[Data excerpts]
%%

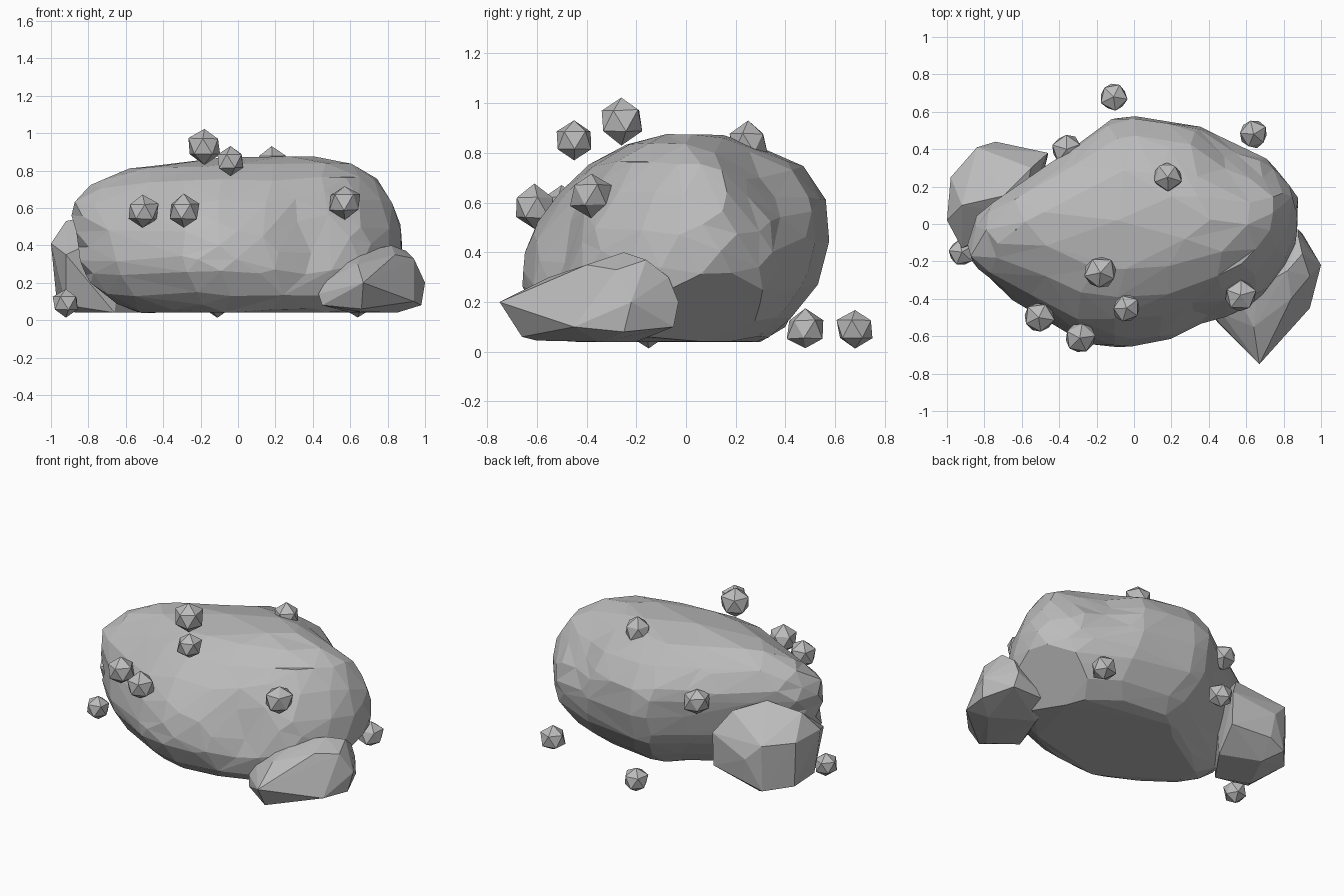
import bpy, bmesh, math, random
from mathutils import Vector, Matrix, Euler

old = bpy.data.objects.get("Cube")
if old:
    bpy.data.objects.remove(old, do_unlink=True)

random.seed(4)

# Single stone colour
stone = bpy.data.materials.new("stone_grey")
stone.use_nodes = True
grey = (0.5, 0.5, 0.5, 1)
stone.diffuse_color = grey
stone.node_tree.nodes["Principled BSDF"].inputs["Base Color"].default_value = grey


def finish(bm, name):
    """Turn a bmesh into a flat shaded stone object."""
    bmesh.ops.recalc_face_normals(bm, faces=bm.faces[:])
    mesh = bpy.data.meshes.new(name)
    bm.to_mesh(mesh)
    bm.free()
    mesh.materials.append(stone)
    obj = bpy.data.objects.new(name, mesh)
    bpy.context.collection.objects.link(obj)
    return obj


def hull_rock(name, points):
    """Faceted rock wrapped around a few corner points."""
    bm = bmesh.new()
    for p in points:
        bm.verts.new(p)
    bmesh.ops.convex_hull(bm, input=bm.verts[:])
    loose = [v for v in bm.verts if not v.link_faces]
    bmesh.ops.delete(bm, geom=loose, context='VERTS')
    return finish(bm, name)


# Main boulder: plan outline, and levels of elevation, height, x range, y range
plan = [Vector(p) for p in (
    (.88, .15), (.73, .36), (.38, .52), (0, .58), (-.12, .57), (-.3, .42),
    (-.6, .2), (-.85, .02), (-.9, -.2), (-.7, -.4), (-.5, -.52), (-.3, -.64),
    (-.1, -.67), (.2, -.63), (.5, -.52), (.68, -.4), (.82, -.2), (.88, -.05))]
plan_box = (-.9, .88, -.67, .58)
levels = [
    (-90, .04, -.1, 0, -.1, 0),
    (-50, .04, -.56, .66, -.48, .31),
    (-32, .13, -.73, .84, -.59, .42),
    (-12, .28, -.85, .875, -.67, .54),
    (5, .45, -.87, .88, -.64, .58),
    (20, .61, -.89, .84, -.54, .57),
    (38, .75, -.78, .76, -.4, .47),
    (56, .83, -.57, .63, -.25, .29),
    (75, .87, -.08, .42, -.09, .15),
    (90, .87, .15, .2, .03, .05)]


def plan_point(angle):
    """Where a ray from the middle meets the plan outline."""
    ray = Vector((math.cos(angle), math.sin(angle)))
    for a, b in zip(plan, plan[1:] + plan[:1]):
        edge = b - a
        det = ray.x * -edge.y + edge.x * ray.y
        t = (a.x * -edge.y + edge.x * a.y) / det
        s = (ray.x * a.y - ray.y * a.x) / det
        if t > 0 and -1e-6 <= s <= 1 + 1e-6:
            return ray * t
    return ray


def boulder_point(d):
    elev = math.degrees(math.asin(max(-1, min(1, d.z))))
    for low, high in zip(levels, levels[1:]):
        if elev <= high[0]:
            break
    f = (elev - low[0]) / (high[0] - low[0])
    z, x0, x1, y0, y1 = (p + (q - p) * f for p, q in zip(low[1:], high[1:]))
    p = plan_point(math.atan2(d.y, d.x))
    u = (p.x - plan_box[0]) / (plan_box[1] - plan_box[0])
    v = (p.y - plan_box[2]) / (plan_box[3] - plan_box[2])
    x = x0 + (x1 - x0) * u
    return Vector((x, y0 + (y1 - y0) * v, z * (1 + .025 * x)))


# Front hollow, right end corner, sloped back shoulder: centre, push, reach
shapers = [(Vector((.38, -.52, .42)), Vector((-.02, .07, 0)), .19),
           (Vector((-.84, -.2, .63)), Vector((-.04, -.04, .01)), .14),
           (Vector((.6, .35, .7)), Vector((-.05, -.05, -.08)), .25)]
bm = bmesh.new()
bmesh.ops.create_icosphere(bm, subdivisions=4, radius=1)
for v in bm.verts:
    p = boulder_point(v.co.normalized())
    for centre, push, reach in shapers:
        p += push * math.exp(-((p - centre).length / reach) ** 2)
    v.co = p
# Undercut below the left end
bmesh.ops.bisect_plane(bm, geom=bm.verts[:] + bm.edges[:] + bm.faces[:],
                       plane_co=(.88, -.05, .28), plane_no=(.94, .335, -1),
                       clear_outer=True)
bmesh.ops.holes_fill(bm, edges=bm.edges[:], sides=0)
bmesh.ops.triangulate(bm, faces=bm.faces[:])
boulder = finish(bm, "main_boulder")
facets = boulder.modifiers.new("large_facets", 'DECIMATE')
facets.ratio = .27

# Two side rocks leaning on the boulder
hull_rock("front_left_rock", [
    (.67, -.75, .2), (.66, -.66, .06), (.45, -.53, .08), (.43, -.5, .14),
    (.47, -.48, .21), (.56, -.4, .31), (.66, -.34, .365), (.64, -.55, .3),
    (.82, -.25, .4), (.84, -.4, .35), (.94, -.28, .33), (.9, -.16, .37),
    (.88, -.07, .3), (1, -.22, .2), (.98, -.25, .08), (.94, -.45, .1),
    (.9, -.05, .1), (.88, -.03, .2), (.6, -.05, .1), (.6, -.2, .04),
    (.85, -.35, .04), (.65, -.6, .045)])
hull_rock("back_right_rock", [
    (-1, .02, .41), (-.98, .25, .4), (-.97, .25, .11), (-.84, .41, .4),
    (-.84, .4, .1), (-.74, .44, .3), (-.72, .42, .14), (-.46, .38, .38),
    (-.46, .37, .16), (-.55, .3, .52), (-.7, .15, .57), (-.6, .05, .5),
    (-.92, .1, .53), (-.97, 0, .28), (-.92, -.03, .08), (-.87, .05, .04),
    (-.75, .3, .04), (-.5, .2, .04), (-.92, -.13, .35), (-.66, -.03, .04)])

# Pebbles scattered over and around the boulder
pebbles = [
    (-.11, .68, .09, .08), (.64, .48, .09, .08), (-.92, -.15, .09, .075),
    (-.18, -.26, .93, .095), (-.04, -.45, .85, .08), (.18, .25, .84, .085),
    (.57, -.38, .63, .09), (-.29, -.61, .58, .09), (-.51, -.5, .58, .09),
    (-.36, .4, .57, .085), (-.63, -.03, .71, .08)]
for i, (x, y, z, r) in enumerate(pebbles):
    bm = bmesh.new()
    bmesh.ops.create_icosphere(bm, subdivisions=1, radius=r)
    for v in bm.verts:
        v.co *= random.uniform(.93, 1.08)
    turn = Euler((0, 0, random.uniform(0, math.tau))).to_matrix()
    bmesh.ops.transform(bm, matrix=Matrix.Translation((x, y, z)) @ turn.to_4x4(),
                        verts=bm.verts[:])
    finish(bm, f"pebble_{i + 1}")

%%

Beginning at the line with "return Vector((x, y0" and ending at the line with "bmesh.ops.bisect_plane(bm, geom=bm.verts[:] +", reproduce each line of the data above exactly, and add no other lines.

    return Vector((x, y0 + (y1 - y0) * v, z * (1 + .025 * x)))


# Front hollow, right end corner, sloped back shoulder: centre, push, reach
shapers = [(Vector((.38, -.52, .42)), Vector((-.02, .07, 0)), .19),
           (Vector((-.84, -.2, .63)), Vector((-.04, -.04, .01)), .14),
           (Vector((.6, .35, .7)), Vector((-.05, -.05, -.08)), .25)]
bm = bmesh.new()
bmesh.ops.create_icosphere(bm, subdivisions=4, radius=1)
for v in bm.verts:
    p = boulder_point(v.co.normalized())
    for centre, push, reach in shapers:
        p += push * math.exp(-((p - centre).length / reach) ** 2)
    v.co = p
# Undercut below the left end
bmesh.ops.bisect_plane(bm, geom=bm.verts[:] + bm.edges[:] + bm.faces[:],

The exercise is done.